30 minutes later she is relaxing in her train seat and decides to take advantage of your mobile app. She saves the dress along with 2 matching items to view them later. Once home she accesses your website through a tablet, retrieves the saved items and asks for them to be sent to her nearest store, which happens to be a concession, with the intention of trying them on before deciding to purchase.
As it is the end of the season the concession only has stock of one of the items. Your DC has one of the others, but only your flagship store has the third. No one place has all 3 items in the sizes required. All the items were available to the customer as omni-channel displays 100% of the stock irrespective of physical location. To add to the challenges the Department Store where the concession is based will not take deliveries on a Saturday.
The first issue is that the software has to take the customer's order and use it to generate instructions to 3 different places: 1) the concession that the customer will visit 2) one other store to tell them to move an item to the concession and 3) the DC to move the item that will complete the order.
Secondly there is a big issue here with timing. The order was placed on a Thursday evening and the customer, may arrive as early as 09:00 on Saturday. While this may (I repeat "may") be possible from the DC, how many retailers would be able to complete the inter-branch transfer within the required timescale?

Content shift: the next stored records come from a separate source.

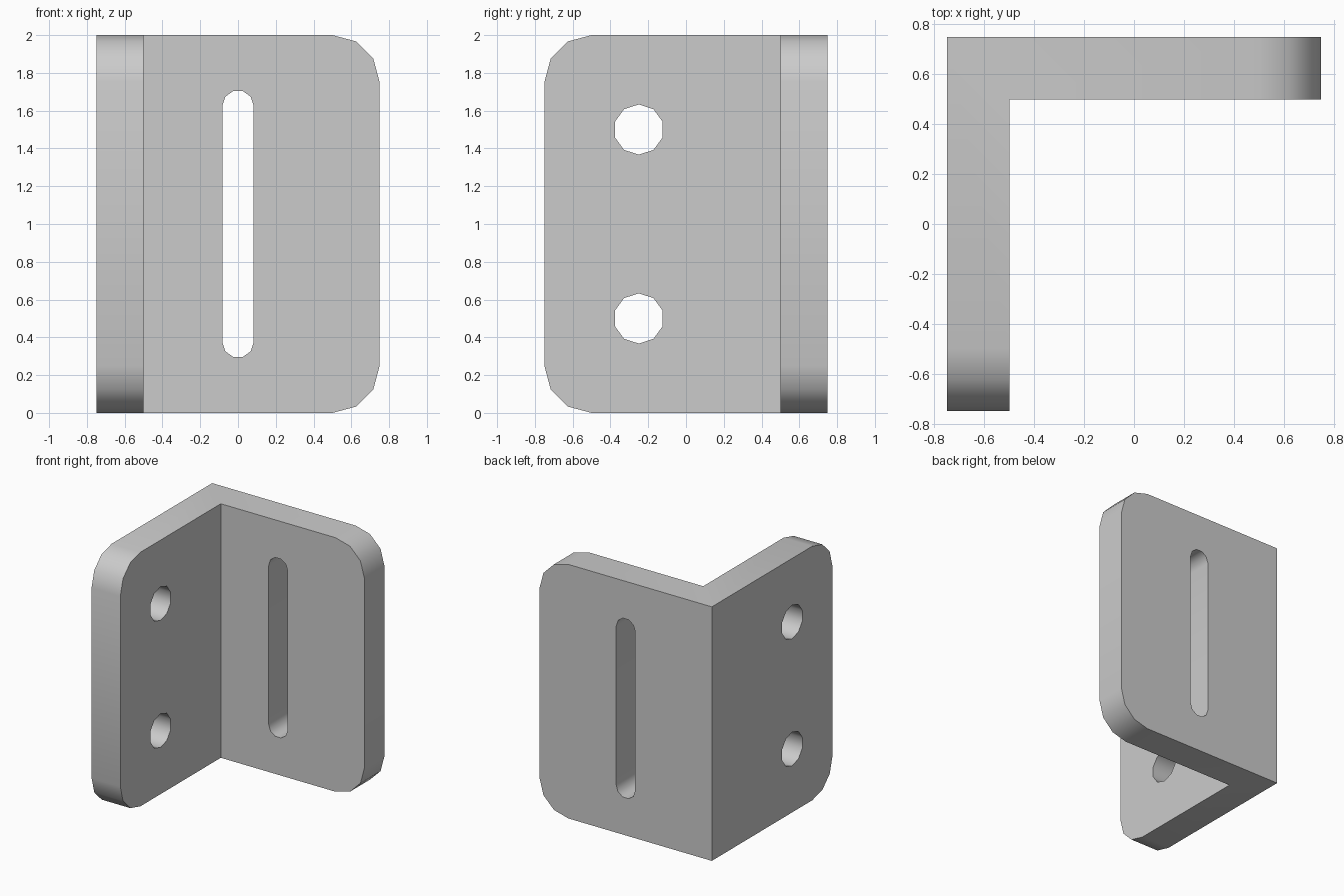
import bpy, bmesh, math
from mathutils import Vector

if "Cube" in bpy.data.objects:
    bpy.data.objects.remove(bpy.data.objects["Cube"])

T, H, R = 0.25, 2.0, 0.25     # plate thickness, height, corner radius


def prism(name, points, depth):
    """Closed solid made by extruding a 3D outline along a vector."""
    bm = bmesh.new()
    face = bm.faces.new([bm.verts.new(p) for p in points])
    ext = bmesh.ops.extrude_face_region(bm, geom=[face], use_keep_orig=True)
    moved = [v for v in ext["geom"] if isinstance(v, bmesh.types.BMVert)]
    bmesh.ops.translate(bm, verts=moved, vec=Vector(depth))
    bmesh.ops.recalc_face_normals(bm, faces=bm.faces)
    mesh = bpy.data.meshes.new(name)
    bm.to_mesh(mesh)
    bm.free()
    obj = bpy.data.objects.new(name, mesh)
    bpy.context.collection.objects.link(obj)
    return obj


# L-shaped body
a, b = 0.75, 0.75 - T
outline = [(-a, -a), (-b, -a), (-b, b), (a, b), (a, a), (-a, a)]
bracket = prism("angle_bracket", [(x, y, 0) for x, y in outline], (0, 0, H))

# Rounded outer corners of both plates
bm = bmesh.new()
bm.from_mesh(bracket.data)
corners = [e for e in bm.edges
           if abs(e.verts[0].co.z - e.verts[1].co.z) < 1e-4
           and (all(abs(v.co.y + a) < 1e-4 for v in e.verts)
                or all(abs(v.co.x - a) < 1e-4 for v in e.verts))]
bmesh.ops.bevel(bm, geom=corners, offset=R, offset_type='OFFSET', segments=3,
                profile=0.5, affect='EDGES')
bm.to_mesh(bracket.data)
bm.free()

# Slot through the back plate
r, half = 0.083, 0.625
slot = []
for start, cz in ((0, 1 + half), (180, 1 - half)):
    for k in range(6):
        t = math.radians(start + 36 * k)
        slot.append((r * math.cos(t), 0.4, cz + r * math.sin(t)))
cutters = [prism("slot_cutter", slot, (0, 0.5, 0))]

# Two bolt holes through the side plate
for cz in (0.5, 1.5):
    ring = [math.radians(90 + 36 * k) for k in range(10)]
    hole = [(-0.9, -0.25 + 0.133 * math.cos(t), cz + 0.133 * math.sin(t)) for t in ring]
    cutters.append(prism("hole_cutter", hole, (0.5, 0, 0)))

bpy.context.view_layer.objects.active = bracket
bracket.select_set(True)
for cutter in cutters:
    mod = bracket.modifiers.new("cut", 'BOOLEAN')
    mod.operation, mod.solver, mod.object = 'DIFFERENCE', 'EXACT', cutter
    bpy.ops.object.modifier_apply(modifier=mod.name)
    bpy.data.objects.remove(cutter)

bpy.ops.object.shade_smooth_by_angle(angle=math.radians(40))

Next is cost. This order will generate 2 exceptional item movements and will inevitably generate additional cost. As the customer's perception is that they are buying from a store they don't expect any of this to be passed on to them and it will therefore come out of an already diminished margin.
Finally there is service. The customer has high expectations of the way she will be treated at the store, which given that it is a concession may not even be by your employees. It should also be noted that she doesn't perceive herself to have actually bought the items yet. If she doesn't turn up on the Saturday, or decides not to purchase one or more of the items then it won't be a return, it will never have been a sale.
Under these circumstances isn't it more realistic for most retailers to restrict the customer to a home delivery option at the point of ordering? After that everything becomes logistically much more straightforward and the costs easier to control. Surely it is better to do this well than attempt something more complex and fail?
Whilst the desire is to be omni-channel, the execution may not be if you want to a) make money from the sale and b) satisfy customer expectations, which has got to be what it is all about. As a customer I don't mind being restricted to home delivery, or receiving multiple parcels, all I want is what I ordered. As long as the interaction with the website lets me know what to expect, why would I really care?
Surely the key thing has got to be: don't promise what you can't, profitably and reliably, deliver.
Written by Mike Gamble: Director JEM Retail Consultants.